▶ _WHAT TO WORK ON_: Lines from the records below that contain the word "cross" are to be copied out.

------------------------------------------------------------------------

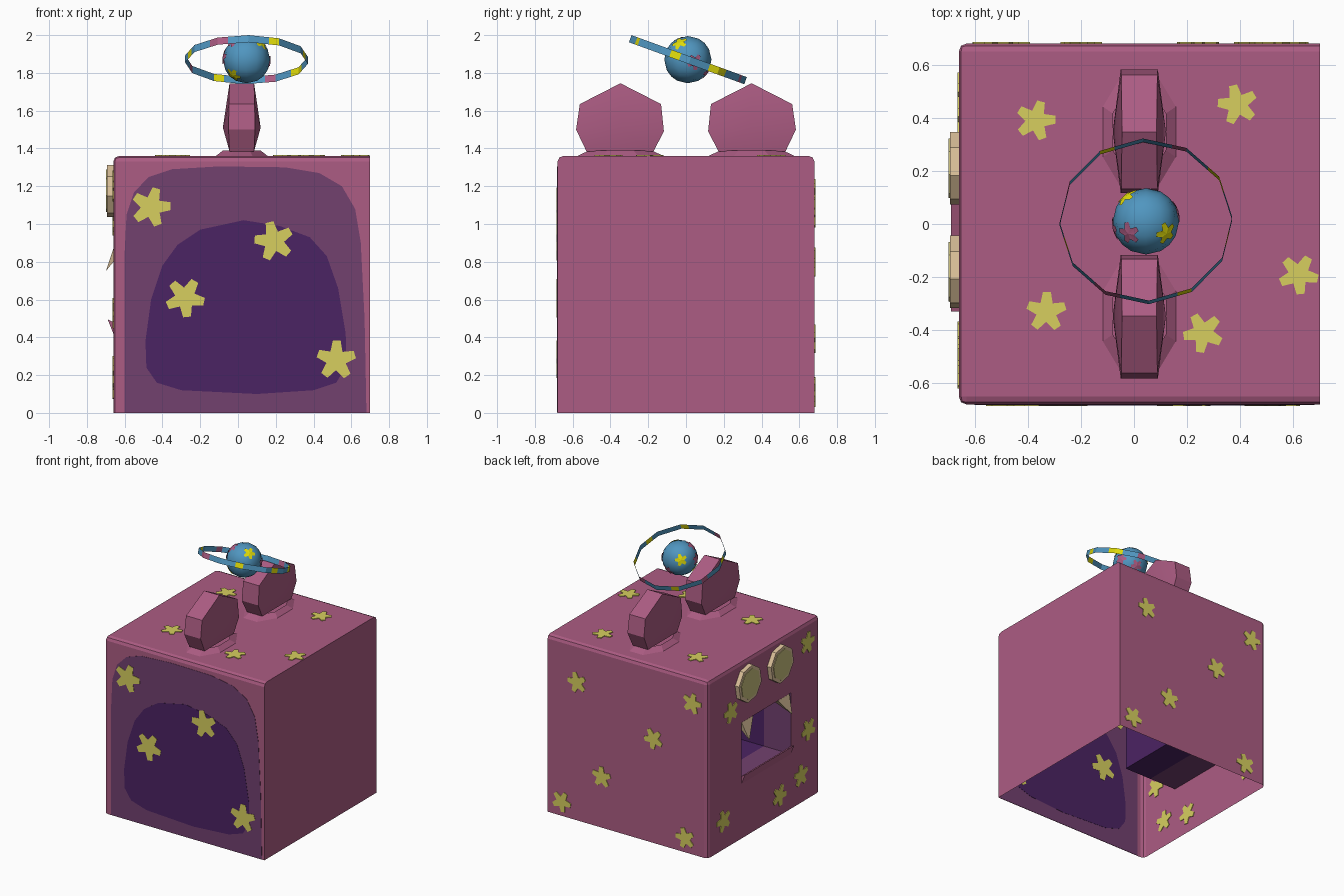
import bpy, bmesh, math
from mathutils import Vector, Matrix

if "Cube" in bpy.data.objects:
    bpy.data.objects.remove(bpy.data.objects["Cube"])


def material(name, r, g, b):
    lin = [(c / 255 / 12.92) if c < 11 else ((c / 255 + 0.055) / 1.055) ** 2.4 for c in (r, g, b)]
    m = bpy.data.materials.new(name)
    m.diffuse_color = (*lin, 1)
    m.use_nodes = True
    m.node_tree.nodes["Principled BSDF"].inputs["Base Color"].default_value = m.diffuse_color
    return m


PINK = material("rose pink", 172, 92, 131)
MID = material("mid purple", 114, 65, 111)
DARK = material("dark purple", 75, 35, 99)
STAR = material("star yellow", 215, 207, 95)
BLUE = material("planet blue", 80, 150, 192)
YELLOW = material("bright yellow", 225, 220, 10)
TAN = material("tan", 220, 193, 154)
KHAKI = material("khaki", 200, 190, 125)


def finish(bm, name, mats, smooth=None, recalc=True):
    if recalc:
        bmesh.ops.recalc_face_normals(bm, faces=bm.faces)
    me = bpy.data.meshes.new(name)
    bm.to_mesh(me)
    bm.free()
    ob = bpy.data.objects.new(name, me)
    bpy.context.collection.objects.link(ob)
    for m in mats:
        me.materials.append(m)
    if smooth:
        bpy.ops.object.select_all(action='DESELECT')
        ob.select_set(True)
        bpy.context.view_layer.objects.active = ob
        bpy.ops.object.shade_smooth_by_angle(angle=math.radians(smooth))
    return ob


def ngon(n, r, rot=0):
    return [(r * math.cos(rot + i * math.tau / n), r * math.sin(rot + i * math.tau / n)) for i in range(n)]


def star(r, rot):
    # five blunt arms
    pts = []
    for i in range(5):
        a = rot + i * math.tau / 5
        for da, k in ((-0.2, 0.97), (0.2, 0.97), (math.pi / 5, 0.5)):
            pts.append((r * k * math.cos(a + da), r * k * math.sin(a + da)))
    return pts


def plate(name, pts, origin, u, v, thick, mat):
    # flat polygon centred on a wall, showing on both sides of it
    o, u, v = Vector(origin), Vector(u), Vector(v)
    n = u.cross(v).normalized() * thick / 2
    bm = bmesh.new()
    a = [bm.verts.new(o + u * p + v * q + n) for p, q in pts]
    b = [bm.verts.new(o + u * p + v * q - n) for p, q in pts]
    bm.faces.new(a)
    bm.faces.new(b[::-1])
    for i in range(len(pts)):
        j = (i + 1) % len(pts)
        bm.faces.new((a[i], b[i], b[j], a[j]))
    return finish(bm, name, [mat])


X0, X1, Y, TOP = -0.66, 0.70, 0.68, 1.36
MY0, MY1, MZ0, MZ1 = -0.33, 0.27, 0.42, 0.89

# body: open-bottomed box, rounded on the top and face edges, with a mouth hole
bm = bmesh.new()
bmesh.ops.create_cube(bm, size=1, matrix=Matrix.Translation(((X0 + X1) / 2, 0, TOP / 2))
                      @ Matrix.Diagonal((X1 - X0, 2 * Y, TOP, 1)))
soft = []
for e in bm.edges:
    c = (e.verts[0].co + e.verts[1].co) / 2
    if c.z > 0.1 and c.x < X1 - 0.1:
        soft.append(e)
bmesh.ops.bevel(bm, geom=soft, offset=0.03, segments=2, profile=0.5, affect='EDGES')
bmesh.ops.delete(bm, geom=[f for f in bm.faces if f.normal.z < -0.9], context='FACES')
for co, no in (((0, MY0, 0), (0, 1, 0)), ((0, MY1, 0), (0, 1, 0)), ((0, 0, MZ0), (0, 0, 1)), ((0, 0, MZ1), (0, 0, 1))):
    bmesh.ops.bisect_plane(bm, geom=bm.verts[:] + bm.edges[:] + bm.faces[:], plane_co=co, plane_no=no)
hole = []
for f in bm.faces:
    c = f.calc_center_median()
    if c.x < X0 + 0.01 and MY0 < c.y < MY1 and MZ0 < c.z < MZ1:
        hole.append(f)
bmesh.ops.delete(bm, geom=hole, context='FACES')
finish(bm, "body_shell", [PINK])

# mouth cavity, lighter near the opening
bm = bmesh.new()
rings = [[bm.verts.new((x, y, z)) for y, z in ((MY0, MZ0), (MY1, MZ0), (MY1, MZ1), (MY0, MZ1))]
         for x in (X0, -0.43, -0.20)]
for k in range(2):
    for i in range(4):
        j = (i + 1) % 4
        f = bm.faces.new((rings[k][i], rings[k + 1][i], rings[k + 1][j], rings[k][j]))
        f.material_index = k
bm.faces.new(rings[2]).material_index = 1
bmesh.ops.recalc_face_normals(bm, faces=bm.faces)
bmesh.ops.reverse_faces(bm, faces=bm.faces)
finish(bm, "mouth_cavity", [MID, DARK], recalc=False)

# lower lip wedge
plate("lower_lip", [(X0, MZ0), (X0 - 0.03, 0.495), (X0, 0.48)], (0, (MY0 + MY1) / 2, 0),
      (1, 0, 0), (0, 0, 1), MY1 - MY0, PINK)

# fangs hanging from the upper lip
for side, tag in ((1, "left"), (-1, "right")):
    bm = bmesh.new()
    base = [bm.verts.new((x, -0.03 + side * y, 0.885)) for x, y in
            ((X0 + 0.005, 0.15), (X0 + 0.005, 0.29), (X0 + 0.07, 0.29), (X0 + 0.07, 0.15))]
    tip = bm.verts.new((-0.70, -0.03 + side * 0.26, 0.75))
    bm.faces.new(base)
    for i in range(4):
        bm.faces.new((base[i], base[(i + 1) % 4], tip))
    finish(bm, "fang_" + tag, [TAN])

# octagonal eyes
for y, tag in ((0.21, "left"), (-0.18, "right")):
    plate("eye_" + tag, ngon(8, 0.14, 0.2), (X0 - 0.012, y, 1.175), (0, 1, 0), (0, 0, 1), 0.044, TAN)
    plate("eye_centre_" + tag, ngon(8, 0.115, 0.2), (X0 - 0.035, y, 1.175), (0, 1, 0), (0, 0, 1), 0.006, KHAKI)

# front painted panels: rounded arch, darker arch inside
FX, FZ = (1, 0, 0), (0, 0, 1)
arch = [(-0.6, 0.002), (-0.6, 0.85), (-0.59, 1.05), (-0.55, 1.17), (-0.47, 1.25), (-0.35, 1.29), (-0.1, 1.305),
        (0.25, 1.3), (0.43, 1.27), (0.55, 1.2), (0.62, 1.08), (0.65, 0.9), (0.67, 0.5), (0.68, 0.002)]
inner = [(-0.3, 0.12), (-0.43, 0.16), (-0.485, 0.24), (-0.49, 0.38), (-0.46, 0.6), (-0.40, 0.78), (-0.32, 0.89),
         (-0.2, 0.97), (0.03, 1.02), (0.22, 0.99), (0.38, 0.93), (0.47, 0.83), (0.53, 0.66), (0.57, 0.42),
         (0.575, 0.25), (0.52, 0.16), (0.4, 0.12), (0.1, 0.1)]
plate("front_panel", arch, (0, -Y, 0), FX, FZ, 0.004, MID)
plate("front_dark_panel", inner, (0, -Y, 0), FX, FZ, 0.007, DARK)

# stars on each wall: u axis, v axis, map to 3d, radius, positions
walls = {
    "front": (FX, FZ, lambda a, b: (a, -Y, b), 0.108,
              [(-0.46, 1.09), (0.19, 0.91), (-0.28, 0.61), (0.52, 0.28)]),
    "back": (FX, FZ, lambda a, b: (a, Y, b), 0.082,
             [(0.45, 1.06), (-0.53, 1.16), (-0.2, 0.8), (0.24, 0.39), (0.58, 0.11), (-0.47, 0.11)]),
    "top": (FX, (0, 1, 0), lambda a, b: (a, b, TOP), 0.078,
            [(-0.37, 0.39), (0.39, 0.45), (0.62, -0.19), (-0.33, -0.33), (0.26, -0.41)]),
    "face": ((0, 1, 0), FZ, lambda a, b: (X0, a, b), 0.085,
             [(0.40, 1.02), (-0.53, 1.2), (-0.54, 0.53), (-0.45, 0.21), (-0.19, 0.155), (0.49, 0.22)]),
}
for wall, (u, v, to3d, r, spots) in walls.items():
    for i, p in enumerate(spots):
        plate(f"{wall}_star_{i}", star(r, 1.3 + i * 0.5), to3d(*p), u, v, 0.01, STAR)

# ears: pointed heptagons with bulging sides, on flared collars
CX = 0.02
outline = [(0, 1.745, .065), (0.215, 1.635, .068), (0.235, 1.50, .07), (0.18, 1.385, .065),
           (-0.175, 1.385, .065), (-0.23, 1.49, .07), (-0.215, 1.635, .068)]
for side, tag in ((1, "back"), (-1, "front")):
    bm = bmesh.new()
    cy = side * 0.347
    rims = [[bm.verts.new((CX + s * w, cy + side * y, z)) for y, z, w in outline] for s in (-1, 1)]
    mids = [bm.verts.new((CX + s * 0.1, cy, 1.51)) for s in (-1, 1)]
    for i in range(7):
        j = (i + 1) % 7
        bm.faces.new((rims[0][i], rims[0][j], rims[1][j], rims[1][i]))
        for k in range(2):
            bm.faces.new((rims[k][i], rims[k][j], mids[k]))
    finish(bm, "ear_" + tag, [PINK], 30)
    bm = bmesh.new()
    bmesh.ops.create_cone(bm, cap_ends=False, segments=8, radius1=1, radius2=0.72, depth=0.03,
                          matrix=Matrix.Translation((CX, cy, TOP + 0.014)) @ Matrix.Diagonal((0.15, 0.25, 1, 1))
                          @ Matrix.Rotation(math.pi / 8, 4, 'Z'))
    finish(bm, "ear_collar_" + tag, [PINK])

# planet: rounded cube sphere
P, R = Vector((0.045, 0.01, 1.87)), 0.125
bm = bmesh.new()
bmesh.ops.create_cube(bm, size=2)
bmesh.ops.subdivide_edges(bm, edges=bm.edges[:], cuts=3, use_grid_fill=True)
for vert in bm.verts:
    vert.co = P + vert.co.normalized() * R
finish(bm, "planet", [BLUE], 40)

# stars wrapped on the planet
for i, (d, mat) in enumerate([((0.6, -0.35, 0.7), YELLOW), ((-0.5, -0.35, 0.75), PINK), ((-0.6, 0.75, 0.3), YELLOW),
                              ((-0.55, -0.5, -0.65), YELLOW), ((0.9, 0.3, -0.1), PINK), ((0.2, 0.8, -0.5), PINK),
                              ((-0.95, -0.2, 0.1), PINK)]):
    d = Vector(d).normalized()
    u = d.orthogonal().normalized()
    v = d.cross(u)
    bm = bmesh.new()
    mid = bm.verts.new(P + d * (R + 0.004))
    rim = [bm.verts.new(P + (d * R + u * a + v * b).normalized() * (R + 0.003)) for a, b in star(0.047, i)]
    for k in range(len(rim)):
        bm.faces.new((mid, rim[k], rim[(k + 1) % len(rim)]))
    finish(bm, f"planet_star_{i}", [mat], recalc=False)

# tilted twelve-sided ring with coloured patches
bm = bmesh.new()
tilt = Matrix.Translation(P) @ Matrix.Rotation(math.radians(-20), 4, 'X')
corners = [Vector((x, y, 0)) for x, y in ngon(12, 0.325, math.radians(2))]
path = [corners[i].lerp(corners[(i + 1) % 12], t / 3) for i in range(12) for t in range(3)]
low, high = [[bm.verts.new(tilt @ (p + Vector((0, 0, h)))) for p in path] for h in (-0.02, 0.02)]
patches = {115: 1, 195: 1, 297: 1, 348: 1, 30: 1, 243: 2, 155: 2, 68: 2}
for i in range(36):
    j = (i + 1) % 36
    f = bm.faces.new((low[i], low[j], high[j], high[i]))
    for ang, idx in patches.items():
        if abs((i * 10 + 7 - ang + 180) % 360 - 180) <= 7:
            f.material_index = idx
finish(bm, "planet_ring", [BLUE, YELLOW, PINK], recalc=False)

------------------------------------------------------------------------

▶ _EXERCISE SOLUTION_:
    n = u.cross(v).normalized() * thick / 2
    v = d.cross(u)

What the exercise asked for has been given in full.